Provides funding in advance of a large, one-time purchase order, contract, grant, account receivable, or other cash inflow. Once you’ve received the cash, you repay the full amount plus interest. This capital type helps organizations deliver on a big contract or manage cash until promised funding is received.
Credit facility that can be drawn upon and replenished, typically to fund working capital. You are only charged interest on the cash you withdraw. Your organization is then asked to repay all that has been borrowed at least once a year (called a clean-up provision). Lines of credit work well for businesses that experience temporary cash needs.
Like a term loan, this capital type provides funding, then requires monthly payments calculated as a percent of your monthly revenue. This automatically adjusts your payment amounts based on monthly sales. Revenue-based finance works well for organizations that have uncertain monthly revenue and the potential to grow.
An investment in an enterprise where stock is sold to investors at a set price in exchange for a percentage of the company. BII can “lead” a preferred equity investment round, helping you set terms and find additional investors, or we can join an existing preferred equity round. This capital type works best for businesses that need patient funding to grow significantly, but who are far enough along in their journey that they feel comfortable putting a valuation on their business.
Like unstructured equity, this capital type gives BII shares of your business in exchange for patient funding. The key difference with structured equity is that BII works with you to set a price and date for your business to buy back the shares. This capital type is best for businesses that need patient funding but see themselves growing steadily instead of rapidly.
A loan that can be converted into an equity investment at a future date or under certain circumstances. Upon conversion, the value of the debt and accrued interest converts to shares in a future equity round at a pre-negotiated, typically discounted price. Convertible notes work best for early stage, growing businesses that are not yet profitable.
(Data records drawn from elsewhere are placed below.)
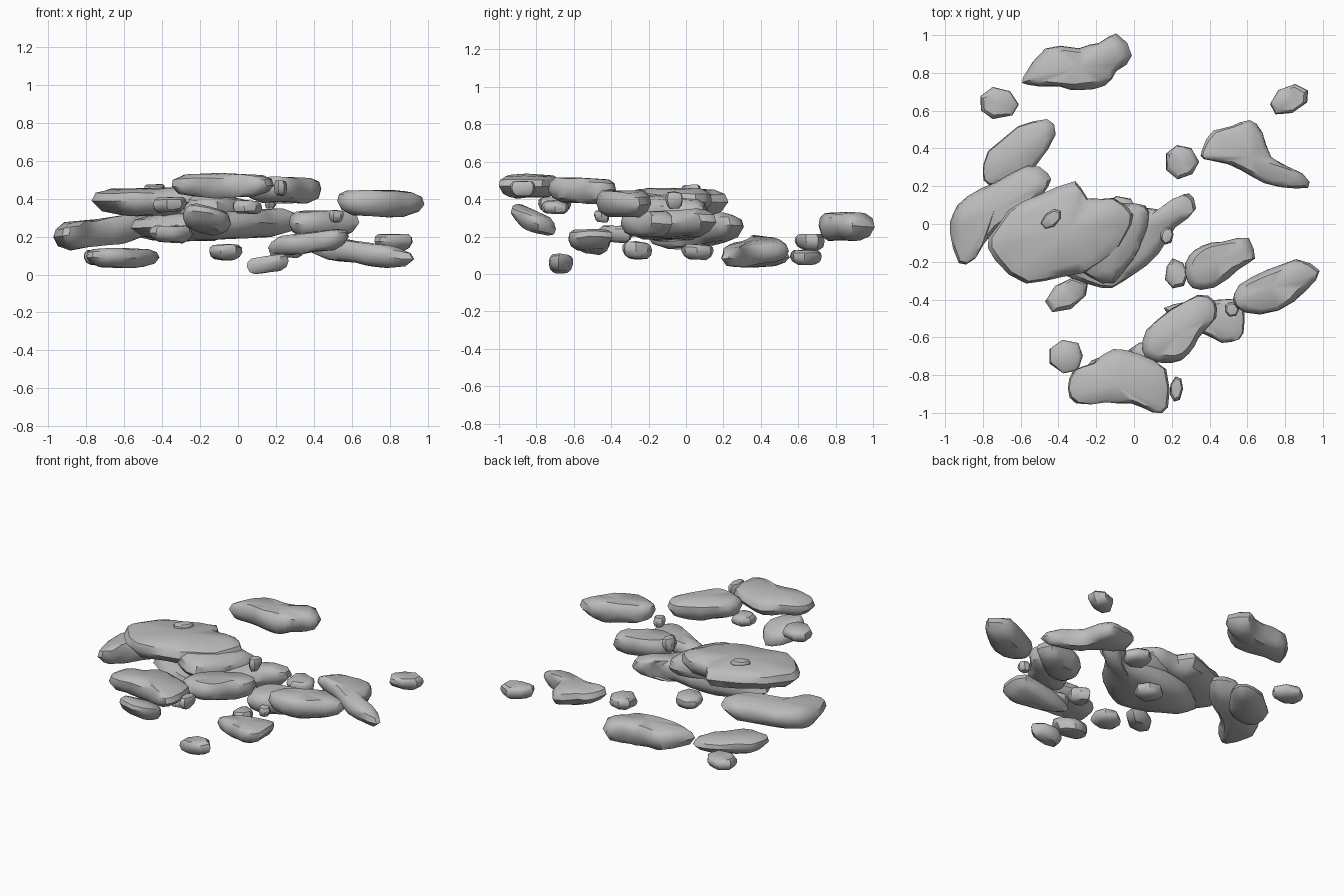
import bpy, bmesh, math
from mathutils import Vector, noise

start_cube = bpy.data.objects.get("Cube")
if start_cube:
    bpy.data.objects.remove(start_cube, do_unlink=True)

# One plain stone colour
stone = bpy.data.materials.new("grey_stone")
stone.use_nodes = True
grey = (0.5, 0.5, 0.5, 1)
stone.diffuse_color = grey
stone.node_tree.nodes["Principled BSDF"].inputs["Base Color"].default_value = grey

# Side profile of every stone: (outline scale, height fraction)
PROFILE = [(0.6, 0), (0.87, 0.18), (1, 0.5), (0.95, 0.78), (0.76, 0.95)]


def rounded(points):
    """Add a smooth in-between point on every side of a closed outline."""
    result = []
    count = len(points)
    for i, point in enumerate(points):
        after = points[(i + 1) % count]
        outer = points[i - 1] + points[(i + 2) % count]
        result += [point, (point + after) * 0.5625 - outer * 0.0625]
    return result


def rock(name, outline, bottom, top, tilt_x=0, tilt_y=0, chipped=False):
    """Slab with a plan outline; all sizes are in hundredths of a unit."""
    points = [Vector(p) / 100 for p in outline]
    if not chipped:
        points = rounded(points)
    centre = sum(points, Vector((0, 0))) / len(points)
    bottom, top = bottom / 100, top / 100
    bm = bmesh.new()

    def add_vert(offset, height):
        x, y = centre + offset
        z = bottom + (top - bottom) * height
        z += tilt_x * offset.x + tilt_y * offset.y
        place = Vector((x, y, z))
        wobble = noise.noise_vector(place * 9) * 0.016
        return bm.verts.new(place + Vector((wobble.x, wobble.y, wobble.z * 0.7)))

    rings = [[add_vert((p - centre) * scale, height) for p in points]
             for scale, height in PROFILE]
    count = len(points)
    for low, high in zip(rings, rings[1:]):
        for i in range(count):
            j = (i + 1) % count
            bm.faces.new((low[i], low[j], high[j], high[i]))
    for ring, height in ((rings[0], 0), (rings[-1], 1)):
        hub = add_vert(Vector((0, 0)), height)
        for i in range(count):
            bm.faces.new((ring[i], ring[(i + 1) % count], hub))
    bmesh.ops.recalc_face_normals(bm, faces=bm.faces)
    bmesh.ops.triangulate(bm, faces=bm.faces)
    mesh = bpy.data.meshes.new(name)
    bm.to_mesh(mesh)
    bm.free()
    mesh.materials.append(stone)
    obj = bpy.data.objects.new(name, mesh)
    bpy.context.collection.objects.link(obj)
    bpy.ops.object.select_all(action="DESELECT")
    obj.select_set(True)
    bpy.context.view_layer.objects.active = obj
    bpy.ops.object.shade_smooth_by_angle(angle=math.radians(40))


def pebble(name, x, y, half_x, half_y, bottom, top, turn=0, tilt_x=0):
    """Small seven-sided stone with chipped edges."""
    angle = math.radians(turn)
    outline = []
    for i in range(7):
        a = math.tau * i / 7
        u, v = half_x * math.cos(a), half_y * math.sin(a)
        outline.append((x + u * math.cos(angle) - v * math.sin(angle),
                        y + u * math.sin(angle) + v * math.cos(angle)))
    rock(name, outline, bottom, top, tilt_x=tilt_x, chipped=True)


# Central stack of large slabs, joined by a sloping shoulder
rock("main_slab", [(-77, -7), (-66, 7), (-50, 15), (-31, 22), (-25, 14), (-10, 14), (0, 5),
                   (-3, -6), (-12, -16), (-25, -25), (-38, -28), (-57, -32), (-73, -19)],
     31, 46)
rock("sloping_shoulder", [(-40, 0), (-20, 10), (0, 11), (8, 6), (5, -8), (0, -19),
                          (-11, -30), (-23, -28), (-36, -18)], 25, 42, tilt_x=-0.1)
rock("lower_slab", [(-57, -8), (-40, 6), (-10, 10), (14, 8), (22, 14), (29, 16), (33, 8),
                    (22, -2), (13, -15), (0, -27), (-12, -33), (-25, -31), (-45, -22)],
     19, 34, tilt_x=0.04)
rock("side_slab", [(-98, -5), (-96, 5), (-88, 14), (-73, 22), (-56, 31), (-46, 27), (-45, 20),
                   (-56, 8), (-74, -3), (-84, -18), (-93, -21)], 15, 30, tilt_x=0.13)

# Slabs at the back
rock("back_slab", [(-59, 78), (-47, 93), (-30, 94), (-18, 96), (-9, 100), (-1, 89), (-9, 81),
                   (-16, 74), (-28, 71), (-40, 72), (-57, 74)], 18, 33)
rock("back_right_slab", [(-80, 27), (-77, 38), (-62, 51), (-46, 56), (-42, 47), (-50, 33),
                         (-62, 22), (-76, 21)], 4, 14)
rock("back_left_slab", [(36, 39), (42, 49), (52, 52), (62, 55), (68, 48), (73, 35), (89, 27),
                        (92, 20), (76, 19), (62, 25), (50, 32), (37, 35)],
     6, 18, tilt_x=-0.14)

# Slabs on the left and at the front
rock("left_inner_slab", [(27, -26), (29, -17), (36, -11), (47, -9), (61, -7), (64, -19),
                         (56, -24), (43, -33), (31, -34)], 20, 34)
rock("left_outer_slab", [(52, -41), (55, -32), (70, -25), (86, -19), (98, -25), (91, -35),
                         (76, -46), (58, -47)], 31, 45, tilt_x=-0.03)
rock("front_left_upper_slab", [(4, -67), (7, -57), (20, -45), (34, -37), (43, -41),
                               (43, -50), (35, -60), (29, -68), (20, -73), (9, -72)], 38, 52)
rock("front_left_lower_slab", [(16, -45), (30, -41), (56, -40), (58, -52), (55, -61),
                               (46, -62), (36, -58), (24, -52)], 12, 23, tilt_x=0.12)
rock("front_slab", [(-35, -87), (-31, -77), (-22, -74), (-11, -67), (2, -69), (17, -77),
                    (18, -97), (10, -100), (-2, -95), (-16, -95), (-30, -95)], 41, 53)
rock("front_lower_slab", [(-30, -84), (-23, -72), (-11, -70), (-4, -79), (-8, -90),
                          (-23, -93)], 23, 34, tilt_x=-0.1, tilt_y=-0.35)

# Pebbles around and between the slabs
pebble("back_right_pebble", -72, 64, 11, 8.5, 5, 13)
pebble("back_left_pebble", 82, 66, 11, 7, 13, 22, turn=30)
pebble("back_inner_pebble", 25, 33, 9, 9, 9, 17)
pebble("stack_pebble", 17, -6, 3.5, 4.5, 35, 44)
pebble("front_right_pebble", -36, -70, 10, 9, 33, 41)
pebble("right_inner_pebble", -35, -37, 13, 8, 17, 26, turn=35)
pebble("front_left_pebble", 23, -87, 4, 7, 42, 50)
pebble("left_inner_pebble", 22, -26, 6, 8, 8, 17)
pebble("lowest_pebble", 15, -67, 11, 7, 1, 10, tilt_x=0.15)
pebble("front_inner_pebble", 5, -70, 8, 7.5, 32, 39)
pebble("under_stack_pebble", -7, 6, 9, 9, 8, 16)
pebble("left_outer_pebble", 52, -45, 4, 4, 28, 34)
pebble("top_chip", -44, 3, 6, 4, 43, 48, turn=40)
SAFEs provide rights to an investor for future equity without determining a specific price per share until a later priced round or liquidity event occurs. Often used with start-ups, SAFEs differ from convertible notes in that they don’t have an interest rate or determined conversion rate.